AWS Lambda and Azure Functions: Supported Languages and Environments

The choice of languages could be an important factor in choosing between the services. Microsoft’s service supports C#, JavaScript (Node.js), and F#. It lists other languages as “experimental,” including Python, PHP, TypeScript, Bash, and PowerShell. Java is in the works.

Lambda lists JavaScript (Node.js), Python, Java, C#, and Go as its supported languages. Developers on Lambda can use .NET Core, so they aren’t completely divorced from the Microsoft world.

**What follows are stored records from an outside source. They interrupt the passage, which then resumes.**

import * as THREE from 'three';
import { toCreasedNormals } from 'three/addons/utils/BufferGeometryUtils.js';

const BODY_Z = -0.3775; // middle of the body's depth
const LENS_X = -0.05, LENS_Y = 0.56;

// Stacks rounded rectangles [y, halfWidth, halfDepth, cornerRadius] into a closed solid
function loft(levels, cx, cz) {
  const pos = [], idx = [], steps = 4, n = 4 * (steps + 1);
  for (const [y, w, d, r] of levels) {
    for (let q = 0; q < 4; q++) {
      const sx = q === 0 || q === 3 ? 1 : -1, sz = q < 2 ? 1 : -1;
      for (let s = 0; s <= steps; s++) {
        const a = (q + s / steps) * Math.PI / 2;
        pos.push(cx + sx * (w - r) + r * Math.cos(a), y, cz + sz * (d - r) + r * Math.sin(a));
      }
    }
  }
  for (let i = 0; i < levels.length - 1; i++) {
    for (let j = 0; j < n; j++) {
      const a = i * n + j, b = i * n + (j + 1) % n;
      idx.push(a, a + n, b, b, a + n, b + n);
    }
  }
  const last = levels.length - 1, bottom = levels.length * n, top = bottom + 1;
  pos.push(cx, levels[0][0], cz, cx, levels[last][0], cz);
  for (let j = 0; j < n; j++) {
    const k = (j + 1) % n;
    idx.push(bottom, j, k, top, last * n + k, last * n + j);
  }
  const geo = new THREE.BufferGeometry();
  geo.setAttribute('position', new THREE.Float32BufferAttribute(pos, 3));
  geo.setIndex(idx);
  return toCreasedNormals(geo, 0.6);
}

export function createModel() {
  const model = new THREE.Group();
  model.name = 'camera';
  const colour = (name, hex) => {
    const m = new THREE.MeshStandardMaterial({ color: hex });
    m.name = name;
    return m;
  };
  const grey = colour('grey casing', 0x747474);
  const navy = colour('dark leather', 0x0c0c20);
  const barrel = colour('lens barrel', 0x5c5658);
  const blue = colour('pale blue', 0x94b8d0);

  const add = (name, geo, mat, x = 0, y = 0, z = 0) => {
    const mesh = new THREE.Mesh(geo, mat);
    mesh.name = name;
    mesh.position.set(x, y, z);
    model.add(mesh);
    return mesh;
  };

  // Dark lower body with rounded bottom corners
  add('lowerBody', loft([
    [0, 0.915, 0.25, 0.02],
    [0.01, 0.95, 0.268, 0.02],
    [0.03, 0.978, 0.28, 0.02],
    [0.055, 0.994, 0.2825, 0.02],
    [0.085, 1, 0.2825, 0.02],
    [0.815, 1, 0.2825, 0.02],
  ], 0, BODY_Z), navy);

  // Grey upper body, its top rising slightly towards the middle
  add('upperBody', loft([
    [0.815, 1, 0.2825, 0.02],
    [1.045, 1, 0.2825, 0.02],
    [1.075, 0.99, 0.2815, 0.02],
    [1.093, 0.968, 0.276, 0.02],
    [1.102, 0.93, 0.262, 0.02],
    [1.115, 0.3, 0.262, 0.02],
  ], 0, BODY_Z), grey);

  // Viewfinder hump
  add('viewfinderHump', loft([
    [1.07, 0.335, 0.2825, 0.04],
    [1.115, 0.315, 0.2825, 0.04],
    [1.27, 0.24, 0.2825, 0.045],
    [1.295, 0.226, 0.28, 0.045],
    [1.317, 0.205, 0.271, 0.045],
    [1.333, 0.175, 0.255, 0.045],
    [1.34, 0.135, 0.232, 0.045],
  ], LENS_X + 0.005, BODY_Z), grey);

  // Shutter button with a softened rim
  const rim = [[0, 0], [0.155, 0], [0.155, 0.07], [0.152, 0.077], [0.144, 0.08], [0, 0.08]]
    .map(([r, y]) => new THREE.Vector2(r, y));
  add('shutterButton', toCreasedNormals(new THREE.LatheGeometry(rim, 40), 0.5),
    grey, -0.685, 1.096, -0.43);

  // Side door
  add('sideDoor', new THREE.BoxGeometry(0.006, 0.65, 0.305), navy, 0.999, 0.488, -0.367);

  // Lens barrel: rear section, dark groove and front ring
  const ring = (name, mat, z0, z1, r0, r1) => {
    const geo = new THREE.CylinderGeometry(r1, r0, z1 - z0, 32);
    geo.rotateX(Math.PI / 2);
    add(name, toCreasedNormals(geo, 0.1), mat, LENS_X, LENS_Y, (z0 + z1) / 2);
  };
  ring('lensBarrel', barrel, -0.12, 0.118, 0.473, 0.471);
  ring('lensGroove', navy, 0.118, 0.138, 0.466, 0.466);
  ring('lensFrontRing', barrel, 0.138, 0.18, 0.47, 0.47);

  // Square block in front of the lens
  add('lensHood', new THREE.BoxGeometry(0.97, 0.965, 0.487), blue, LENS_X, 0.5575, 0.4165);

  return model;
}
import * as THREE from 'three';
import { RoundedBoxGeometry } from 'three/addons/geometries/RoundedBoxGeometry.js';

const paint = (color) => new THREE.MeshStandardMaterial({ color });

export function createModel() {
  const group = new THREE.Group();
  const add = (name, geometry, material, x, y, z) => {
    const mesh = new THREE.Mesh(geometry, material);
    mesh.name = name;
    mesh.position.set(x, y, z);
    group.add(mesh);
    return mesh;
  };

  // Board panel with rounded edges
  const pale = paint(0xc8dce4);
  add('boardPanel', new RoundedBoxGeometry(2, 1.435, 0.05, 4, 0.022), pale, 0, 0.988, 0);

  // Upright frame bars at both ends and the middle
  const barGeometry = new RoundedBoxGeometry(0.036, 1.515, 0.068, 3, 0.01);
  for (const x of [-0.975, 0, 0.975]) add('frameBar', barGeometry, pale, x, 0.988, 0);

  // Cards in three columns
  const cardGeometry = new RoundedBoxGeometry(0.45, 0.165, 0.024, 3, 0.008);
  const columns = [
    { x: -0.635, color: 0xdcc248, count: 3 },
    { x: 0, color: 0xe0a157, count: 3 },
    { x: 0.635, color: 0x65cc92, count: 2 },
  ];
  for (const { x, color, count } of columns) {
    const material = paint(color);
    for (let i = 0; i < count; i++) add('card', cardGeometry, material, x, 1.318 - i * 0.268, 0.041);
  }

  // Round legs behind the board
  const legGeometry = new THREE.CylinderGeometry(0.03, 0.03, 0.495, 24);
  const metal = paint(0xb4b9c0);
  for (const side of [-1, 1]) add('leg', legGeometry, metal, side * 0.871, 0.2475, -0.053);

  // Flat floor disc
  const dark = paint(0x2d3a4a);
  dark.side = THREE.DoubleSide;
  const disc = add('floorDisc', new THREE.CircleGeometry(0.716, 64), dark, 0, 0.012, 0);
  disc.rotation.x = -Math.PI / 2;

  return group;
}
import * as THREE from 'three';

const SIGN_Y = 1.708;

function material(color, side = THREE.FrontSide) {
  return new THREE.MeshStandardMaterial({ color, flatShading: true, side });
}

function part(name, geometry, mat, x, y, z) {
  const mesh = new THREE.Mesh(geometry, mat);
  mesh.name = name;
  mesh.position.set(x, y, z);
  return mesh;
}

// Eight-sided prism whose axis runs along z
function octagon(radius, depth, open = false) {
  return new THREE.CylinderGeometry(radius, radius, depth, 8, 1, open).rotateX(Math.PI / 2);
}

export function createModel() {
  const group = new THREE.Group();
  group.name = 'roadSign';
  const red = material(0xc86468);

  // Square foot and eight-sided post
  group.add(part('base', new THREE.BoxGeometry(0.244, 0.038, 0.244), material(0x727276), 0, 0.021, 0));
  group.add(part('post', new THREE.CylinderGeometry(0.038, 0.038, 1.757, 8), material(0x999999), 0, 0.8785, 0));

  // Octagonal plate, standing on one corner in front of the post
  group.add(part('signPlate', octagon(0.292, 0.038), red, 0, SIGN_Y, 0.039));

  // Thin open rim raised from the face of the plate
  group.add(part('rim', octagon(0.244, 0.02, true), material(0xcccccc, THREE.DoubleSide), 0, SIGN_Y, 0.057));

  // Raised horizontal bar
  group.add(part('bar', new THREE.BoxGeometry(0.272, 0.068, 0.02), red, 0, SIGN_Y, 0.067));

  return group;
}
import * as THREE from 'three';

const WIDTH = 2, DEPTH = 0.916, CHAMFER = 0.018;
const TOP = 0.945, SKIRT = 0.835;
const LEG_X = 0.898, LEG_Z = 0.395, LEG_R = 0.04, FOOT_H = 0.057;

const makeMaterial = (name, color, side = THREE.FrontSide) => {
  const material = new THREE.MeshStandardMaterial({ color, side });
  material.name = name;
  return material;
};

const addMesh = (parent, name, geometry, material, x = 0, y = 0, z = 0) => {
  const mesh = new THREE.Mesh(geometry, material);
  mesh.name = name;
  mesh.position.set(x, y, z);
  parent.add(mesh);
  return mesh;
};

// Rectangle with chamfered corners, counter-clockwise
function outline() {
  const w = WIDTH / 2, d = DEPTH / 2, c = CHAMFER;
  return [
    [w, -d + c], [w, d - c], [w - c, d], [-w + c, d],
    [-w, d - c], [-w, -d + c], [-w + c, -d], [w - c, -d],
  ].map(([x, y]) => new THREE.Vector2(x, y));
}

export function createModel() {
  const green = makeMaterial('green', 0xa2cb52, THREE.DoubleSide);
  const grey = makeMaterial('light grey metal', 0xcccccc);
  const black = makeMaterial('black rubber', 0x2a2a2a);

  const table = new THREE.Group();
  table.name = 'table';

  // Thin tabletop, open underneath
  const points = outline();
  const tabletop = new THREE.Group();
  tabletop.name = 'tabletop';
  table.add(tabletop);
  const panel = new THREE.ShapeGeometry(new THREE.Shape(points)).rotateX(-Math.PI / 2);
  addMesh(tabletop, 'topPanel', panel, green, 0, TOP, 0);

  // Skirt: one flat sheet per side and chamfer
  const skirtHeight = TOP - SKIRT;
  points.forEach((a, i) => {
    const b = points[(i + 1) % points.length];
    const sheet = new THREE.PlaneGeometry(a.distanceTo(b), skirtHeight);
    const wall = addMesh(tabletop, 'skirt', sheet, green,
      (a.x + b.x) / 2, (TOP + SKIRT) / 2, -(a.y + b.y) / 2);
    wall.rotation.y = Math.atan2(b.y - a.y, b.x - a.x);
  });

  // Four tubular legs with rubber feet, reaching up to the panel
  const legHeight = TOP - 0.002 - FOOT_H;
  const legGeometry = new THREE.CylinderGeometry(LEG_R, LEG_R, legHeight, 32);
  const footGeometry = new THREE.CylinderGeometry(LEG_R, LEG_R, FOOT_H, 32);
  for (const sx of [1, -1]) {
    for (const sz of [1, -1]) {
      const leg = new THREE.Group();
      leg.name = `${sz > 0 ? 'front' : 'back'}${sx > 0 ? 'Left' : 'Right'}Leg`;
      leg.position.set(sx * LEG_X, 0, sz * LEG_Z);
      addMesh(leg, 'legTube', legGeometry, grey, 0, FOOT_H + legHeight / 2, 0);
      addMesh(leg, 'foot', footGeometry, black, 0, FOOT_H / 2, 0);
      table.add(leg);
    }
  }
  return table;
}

The biggest difference is in the associated services which are available. With Lambda, developers can use S3 storage, use Elastic Beanstalk and EC2 where virtual machines are necessary, and access databases through RDS. Azure functions developers will use Azure Storage, supported databases such as Azure SQL, and Windows or Linux virtual machines. Each environment has its own flavor, and AWS has the greater breadth of services. For many developers, familiarity with the available services may be as important as their inherent technical qualities.

Kinds of applications in AWS Lambda and Azure Functions

Leaving aside support for languages and services, the most important difference between these two FaaS services is the organizational philosophy.

Azure’s function apps encourage thinking of the “application” as the unit. The configuration files apply to the whole app, and resources are allocated to a function app. Lambda promotes a more atomistic approach, with each function being its own entity and getting its own resources. This could encourage an approach in Lambda where each function is largely independent of the others, while Azure Functions may promote an approach where the functionality overlaps heavily. However, both allow calls to libraries, objects, and subroutines from top-level functions, so there really isn’t that much difference. For more discussion of the differences, see our introduction to AWS Lambda.

Each service has a distinct approach to triggering functions. Azure is somewhat simpler, while Lambda’s approach is more versatile.

The important distinctions are going to be in the language which the developers prefer (if it’s only available on one of the services) and, above all, the related services which are available. Amazon has the advantage here, with a powerful set of services that Lambda functions can invoke.

Let’s say you want to implement a system to retrieve and update information in an employee database. It will process requests from a Web page, with each request type being a function. Only authorized users can access it, so it will use AWS Identity and Access Management or Azure Active Directory for authentication. It will need access to a database server. Azure strongly encourages the Microsoft SQL Database, while AWS offers a variety of database software. It works either way, but AWS often offers more options.

Are you looking to set up services in AWS? Get in touch with us to learn how we can help.

Carol Donnelly
Director of Consulting @ Entrance
Carol has close to a decade of experience leveraging software technologies to create enterprise content management, bi & analytics, collaboration, and need-specific software solutions that help businesses transform into a modern digital enterprise. She has helped clients address challenges related to contract and records management, contract and AFE approval workflow, lease digitization, and offshore extranets.